Start of EXERCISE INPUTS

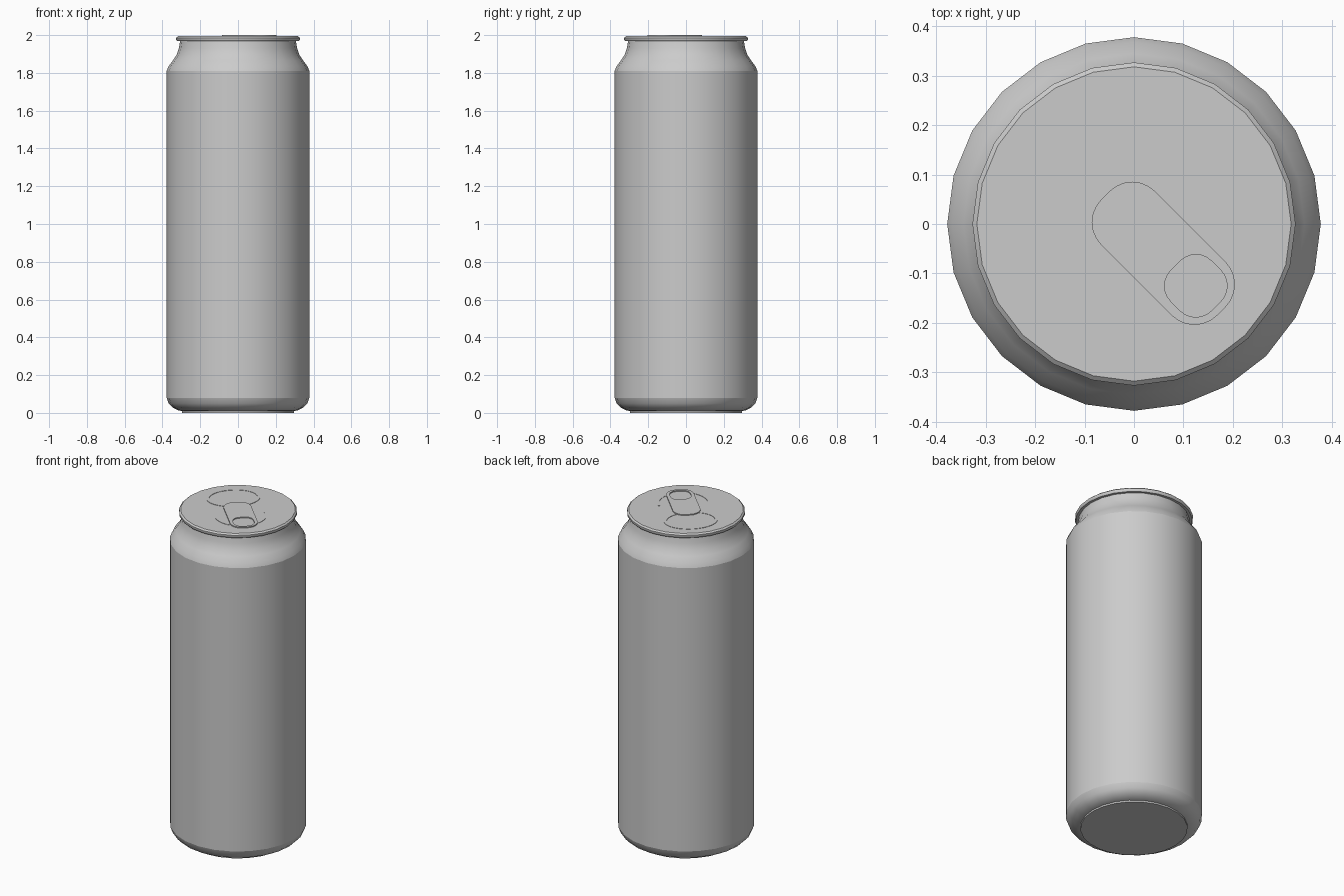
import bpy, bmesh, math

old = bpy.data.objects.get("Cube")
if old:
    bpy.data.objects.remove(old, do_unlink=True)

SIDES = 24
LID_Z = 1.994

metal = bpy.data.materials.new("grey aluminium")
metal.use_nodes = True
grey = (0.6, 0.6, 0.6, 1)
metal.diffuse_color = grey
metal.node_tree.nodes["Principled BSDF"].inputs["Base Color"].default_value = grey


def finish(name, bm, angle):
    bmesh.ops.recalc_face_normals(bm, faces=bm.faces)
    mesh = bpy.data.meshes.new(name)
    bm.to_mesh(mesh)
    bm.free()
    mesh.materials.append(metal)
    obj = bpy.data.objects.new(name, mesh)
    bpy.context.collection.objects.link(obj)
    bpy.ops.object.select_all(action='DESELECT')
    obj.select_set(True)
    bpy.context.view_layer.objects.active = obj
    bpy.ops.object.shade_smooth_by_angle(angle=math.radians(angle))
    return obj


def lathe(name, profile, cap=None, angle=40):
    """Spin (radius, z) points round the z axis; cap is the ring index to fill."""
    bm = bmesh.new()
    rings = []
    for r, z in profile:
        turns = [math.tau * i / SIDES for i in range(SIDES)]
        rings.append([bm.verts.new((r * math.cos(a), r * math.sin(a), z)) for a in turns])
    for low, high in zip(rings, rings[1:]):
        for i in range(SIDES):
            j = (i + 1) % SIDES
            bm.faces.new((low[i], low[j], high[j], high[i]))
    if cap is not None:
        bm.faces.new(rings[cap])
    bmesh.ops.recalc_face_normals(bm, faces=bm.faces)
    # an open band must face outwards
    if sum(f.normal.dot(f.calc_center_median()) for f in bm.faces) < 0:
        bmesh.ops.reverse_faces(bm, faces=bm.faces)
    return finish(name, bm, angle)


def band(name, outer, inner, z0, z1, closed=True):
    """Flat strip between two outlines, drawn along the tab axis (u, v)."""
    bm = bmesh.new()
    s = math.sqrt(0.5)
    loops = [[bm.verts.new(((u + v) * s, (v - u) * s, z)) for u, v in line]
             for line, z in ((outer, z0), (outer, z1), (inner, z1), (inner, z0))]
    n = len(outer)
    for a, b in zip(loops, loops[1:] + loops[:1]):
        for i in range(n if closed else n - 1):
            j = (i + 1) % n
            bm.faces.new((a[i], a[j], b[j], b[i]))
    if not closed:
        for end in (0, -1):
            bm.faces.new([line[end] for line in loops])
    return finish(name, bm, 30)


def rounded(u0, u1, half, r, steps=6):
    """Outline of a rounded rectangle."""
    points = []
    corners = ((u1 - r, half - r), (u0 + r, half - r), (u0 + r, r - half), (u1 - r, r - half))
    for q, (u, v) in enumerate(corners):
        for k in range(steps + 1):
            a = math.pi / 2 * (q + k / steps)
            points.append((u + r * math.cos(a), v + r * math.sin(a)))
    return points


def oval(u, ru, rv, start=0, sweep=360, steps=32):
    count = steps if sweep == 360 else steps + 1
    angles = [math.radians(start + sweep * i / steps) for i in range(count)]
    return [(u + ru * math.cos(a), rv * math.sin(a)) for a in angles]


# Can shell
lathe("can_base", [(0.297, 0), (0.297, 0.01), (0.315, 0.013), (0.345, 0.027),
                   (0.367, 0.05), (0.378, 0.08)], cap=0)
lathe("can_wall", [(0.378, 0.08), (0.378, 1.81)])
lathe("can_neck", [(0.378, 1.81), (0.368, 1.835), (0.345, 1.865), (0.325, 1.895),
                   (0.313, 1.93), (0.307, 1.968)])
lathe("lid", [(0.307, 1.968), (0.322, 1.968), (0.327, 1.974), (0.327, 1.986),
              (0.318, LID_Z)], cap=-1)

# Pull tab with finger hole
band("pull_tab", rounded(-0.082, 0.25, 0.077, 0.065),
     rounded(0.119, 0.235, 0.058, 0.045), LID_Z, 2.0)

# Shallow beads pressed round the opening and the tab
band("mouth_bead", oval(-0.15, 0.115, 0.15), oval(-0.15, 0.1, 0.135), LID_Z, LID_Z + 0.002)
for name, start in (("left_tab_bead", 35), ("right_tab_bead", -95)):
    band(name, oval(0.08, 0.145, 0.145, start, 60, 10), oval(0.08, 0.135, 0.135, start, 60, 10),
         LID_Z, LID_Z + 0.002, closed=False)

End of EXERCISE INPUTS

» **WHAT IS BEING ASKED**:
With all pictures omitted, repeat every record above word for word.

» **ANSWER BOX**:
import bpy, bmesh, math

old = bpy.data.objects.get("Cube")
if old:
    bpy.data.objects.remove(old, do_unlink=True)

SIDES = 24
LID_Z = 1.994

metal = bpy.data.materials.new("grey aluminium")
metal.use_nodes = True
grey = (0.6, 0.6, 0.6, 1)
metal.diffuse_color = grey
metal.node_tree.nodes["Principled BSDF"].inputs["Base Color"].default_value = grey


def finish(name, bm, angle):
    bmesh.ops.recalc_face_normals(bm, faces=bm.faces)
    mesh = bpy.data.meshes.new(name)
    bm.to_mesh(mesh)
    bm.free()
    mesh.materials.append(metal)
    obj = bpy.data.objects.new(name, mesh)
    bpy.context.collection.objects.link(obj)
    bpy.ops.object.select_all(action='DESELECT')
    obj.select_set(True)
    bpy.context.view_layer.objects.active = obj
    bpy.ops.object.shade_smooth_by_angle(angle=math.radians(angle))
    return obj


def lathe(name, profile, cap=None, angle=40):
    """Spin (radius, z) points round the z axis; cap is the ring index to fill."""
    bm = bmesh.new()
    rings = []
    for r, z in profile:
        turns = [math.tau * i / SIDES for i in range(SIDES)]
        rings.append([bm.verts.new((r * math.cos(a), r * math.sin(a), z)) for a in turns])
    for low, high in zip(rings, rings[1:]):
        for i in range(SIDES):
            j = (i + 1) % SIDES
            bm.faces.new((low[i], low[j], high[j], high[i]))
    if cap is not None:
        bm.faces.new(rings[cap])
    bmesh.ops.recalc_face_normals(bm, faces=bm.faces)
    # an open band must face outwards
    if sum(f.normal.dot(f.calc_center_median()) for f in bm.faces) < 0:
        bmesh.ops.reverse_faces(bm, faces=bm.faces)
    return finish(name, bm, angle)


def band(name, outer, inner, z0, z1, closed=True):
    """Flat strip between two outlines, drawn along the tab axis (u, v)."""
    bm = bmesh.new()
    s = math.sqrt(0.5)
    loops = [[bm.verts.new(((u + v) * s, (v - u) * s, z)) for u, v in line]
             for line, z in ((outer, z0), (outer, z1), (inner, z1), (inner, z0))]
    n = len(outer)
    for a, b in zip(loops, loops[1:] + loops[:1]):
        for i in range(n if closed else n - 1):
            j = (i + 1) % n
            bm.faces.new((a[i], a[j], b[j], b[i]))
    if not closed:
        for end in (0, -1):
            bm.faces.new([line[end] for line in loops])
    return finish(name, bm, 30)


def rounded(u0, u1, half, r, steps=6):
    """Outline of a rounded rectangle."""
    points = []
    corners = ((u1 - r, half - r), (u0 + r, half - r), (u0 + r, r - half), (u1 - r, r - half))
    for q, (u, v) in enumerate(corners):
        for k in range(steps + 1):
            a = math.pi / 2 * (q + k / steps)
            points.append((u + r * math.cos(a), v + r * math.sin(a)))
    return points


def oval(u, ru, rv, start=0, sweep=360, steps=32):
    count = steps if sweep == 360 else steps + 1
    angles = [math.radians(start + sweep * i / steps) for i in range(count)]
    return [(u + ru * math.cos(a), rv * math.sin(a)) for a in angles]


# Can shell
lathe("can_base", [(0.297, 0), (0.297, 0.01), (0.315, 0.013), (0.345, 0.027),
                   (0.367, 0.05), (0.378, 0.08)], cap=0)
lathe("can_wall", [(0.378, 0.08), (0.378, 1.81)])
lathe("can_neck", [(0.378, 1.81), (0.368, 1.835), (0.345, 1.865), (0.325, 1.895),
                   (0.313, 1.93), (0.307, 1.968)])
lathe("lid", [(0.307, 1.968), (0.322, 1.968), (0.327, 1.974), (0.327, 1.986),
              (0.318, LID_Z)], cap=-1)

# Pull tab with finger hole
band("pull_tab", rounded(-0.082, 0.25, 0.077, 0.065),
     rounded(0.119, 0.235, 0.058, 0.045), LID_Z, 2.0)

# Shallow beads pressed round the opening and the tab
band("mouth_bead", oval(-0.15, 0.115, 0.15), oval(-0.15, 0.1, 0.135), LID_Z, LID_Z + 0.002)
for name, start in (("left_tab_bead", 35), ("right_tab_bead", -95)):
    band(name, oval(0.08, 0.145, 0.145, start, 60, 10), oval(0.08, 0.135, 0.135, start, 60, 10),
         LID_Z, LID_Z + 0.002, closed=False)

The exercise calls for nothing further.